But most of the elementary schools in Catonsville, Arbutus and Lansdowne saw a decline of less than 10 percent in proficiency from last year.
At Relay Elementary, for example, the fourth-grade class scored +95 in math last year. This year, the fifth-grade class scored 88.8.
Both the third- and fourth-grade classes at Relay Elementary scored a +95 in reading and math.
Third- and fourth-graders at Hillcrest and Lansdowne also scored at the highest reportable level.
"I'm excited to see that our students are continuing to make progress, even with the transition to Common Core," said Stephen Price, Lansdowne Elementary's new principal. "I'm proud of the kids and their ability to really gain the knowledge from the instruction and still transition and perform well on assessments.
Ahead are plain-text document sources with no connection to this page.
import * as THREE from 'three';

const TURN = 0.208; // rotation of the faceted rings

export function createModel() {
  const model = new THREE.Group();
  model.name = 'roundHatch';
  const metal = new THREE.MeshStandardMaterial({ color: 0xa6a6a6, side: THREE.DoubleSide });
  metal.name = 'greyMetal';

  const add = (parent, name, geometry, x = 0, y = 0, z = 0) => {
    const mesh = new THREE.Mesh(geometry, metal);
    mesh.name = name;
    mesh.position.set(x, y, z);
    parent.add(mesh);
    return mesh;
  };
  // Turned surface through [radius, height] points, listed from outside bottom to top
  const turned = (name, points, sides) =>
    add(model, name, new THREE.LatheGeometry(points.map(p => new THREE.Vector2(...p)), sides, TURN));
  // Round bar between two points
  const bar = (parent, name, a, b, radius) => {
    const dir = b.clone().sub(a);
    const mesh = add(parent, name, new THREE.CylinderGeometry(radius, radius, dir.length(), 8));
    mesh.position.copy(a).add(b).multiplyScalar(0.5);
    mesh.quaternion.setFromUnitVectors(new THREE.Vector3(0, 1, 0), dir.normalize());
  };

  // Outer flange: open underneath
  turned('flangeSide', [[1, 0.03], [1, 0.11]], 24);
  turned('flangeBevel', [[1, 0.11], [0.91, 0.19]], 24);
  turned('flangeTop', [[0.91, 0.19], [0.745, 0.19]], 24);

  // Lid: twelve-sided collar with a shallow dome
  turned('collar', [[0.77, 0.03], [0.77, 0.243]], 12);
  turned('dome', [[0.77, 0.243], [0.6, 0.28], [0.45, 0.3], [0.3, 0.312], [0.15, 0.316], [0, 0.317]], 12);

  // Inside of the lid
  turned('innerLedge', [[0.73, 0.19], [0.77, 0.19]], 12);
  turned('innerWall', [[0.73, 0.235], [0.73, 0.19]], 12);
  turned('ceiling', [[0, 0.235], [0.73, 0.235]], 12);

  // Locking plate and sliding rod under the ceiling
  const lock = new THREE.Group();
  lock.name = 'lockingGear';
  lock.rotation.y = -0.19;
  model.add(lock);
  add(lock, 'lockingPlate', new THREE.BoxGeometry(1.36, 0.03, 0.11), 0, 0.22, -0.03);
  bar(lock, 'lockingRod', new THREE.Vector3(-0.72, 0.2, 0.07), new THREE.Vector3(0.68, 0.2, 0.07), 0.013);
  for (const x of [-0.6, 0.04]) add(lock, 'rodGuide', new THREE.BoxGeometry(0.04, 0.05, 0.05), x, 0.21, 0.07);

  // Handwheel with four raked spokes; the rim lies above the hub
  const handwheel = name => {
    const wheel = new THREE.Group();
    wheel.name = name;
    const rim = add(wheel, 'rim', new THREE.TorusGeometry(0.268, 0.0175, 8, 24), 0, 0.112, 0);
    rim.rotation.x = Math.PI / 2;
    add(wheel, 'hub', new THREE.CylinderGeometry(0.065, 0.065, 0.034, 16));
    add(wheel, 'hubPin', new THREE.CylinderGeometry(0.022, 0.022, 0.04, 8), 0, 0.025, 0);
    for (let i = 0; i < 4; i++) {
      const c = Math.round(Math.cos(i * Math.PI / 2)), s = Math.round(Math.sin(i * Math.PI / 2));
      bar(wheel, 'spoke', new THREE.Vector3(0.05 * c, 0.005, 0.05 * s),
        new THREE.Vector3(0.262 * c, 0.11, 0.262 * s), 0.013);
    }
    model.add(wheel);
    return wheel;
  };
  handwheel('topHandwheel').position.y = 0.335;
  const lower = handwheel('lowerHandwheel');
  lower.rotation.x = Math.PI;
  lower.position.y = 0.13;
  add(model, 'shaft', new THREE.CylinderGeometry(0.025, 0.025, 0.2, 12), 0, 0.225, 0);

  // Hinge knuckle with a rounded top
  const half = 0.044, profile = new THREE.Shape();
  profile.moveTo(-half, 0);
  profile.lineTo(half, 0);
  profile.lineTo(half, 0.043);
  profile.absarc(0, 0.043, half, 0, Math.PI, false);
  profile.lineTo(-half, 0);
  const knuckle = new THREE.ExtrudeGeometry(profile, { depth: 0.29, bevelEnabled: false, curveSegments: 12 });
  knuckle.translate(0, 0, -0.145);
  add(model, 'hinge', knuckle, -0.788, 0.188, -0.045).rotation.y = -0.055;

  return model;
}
"I was at Johnnycake (Elementary) last year, and we saw some decreases," he said of the school that saw decreases in performance in every category except fourth-grade math and fourth-grade reading on the 2013 MSAs.
"I'm anxious to get into classrooms (at Lansdowne) and see what teachers are doing," Price said. "I think, at every school, there's engaging instruction, and students are really learning from their teachers."
Overall, the percentage of county public school elementary students at a proficient or advanced level in math declined from 90.8 to 88, according to a release from the county.
"I think that this new (Common Core) framework is going to give us a lot of opportunities to really challenge our students," said Jason Barnett, principal at Woodbridge Elementary.
"MSA, it's a piece of data, it's a wonderful piece of data, but it's just one we look at in the grand scheme. I think we need to look at the whole picture. For me, it's multiple points of data and looking at each individual student," Barnett said.
Woodbridge saw a decrease in third-grade and fifth-grade proficiency for both reading and math, but an increase in proficiency in both reading and math for fourth-graders.
"I think we sort of patterned along with other schools across the school system," Barnett said. "No matter what the data shows, the most important thing is to stay in a positive mind set."
Riverview Elementary saw similar scoring trends, with decreases in third- and fifth-grade math proficiency, but an increase in fourth-grade proficiency. There were slight decreases in third-, fourth- and fifth-grade reading proficiencies, though Principal Mary Maddox said they were not unexpected.
"We did expect some issues because there was that transition to the Common Core (State Standards)," Maddox said. "I'm extremely proud of my teachers, my staff and my students for all the hard work they did making that transition to the Common Core.
"In math, there are certain concepts and units that are not taught in the same sequence or order as the testing dictates. So therein lies an issue," she said. "You're going to see some bumps in the road, but that's OK."
Elementary school students in the state showed a 4.1 percent decrease in math performance.
In reading, the percentage of elementary schools students at proficient or advance level fell from 90.9 to 89.4, according to the county school system.
The state saw a 2.4 percent decrease in reading performance at the elementary level.Copyright © 2015, The Baltimore Sun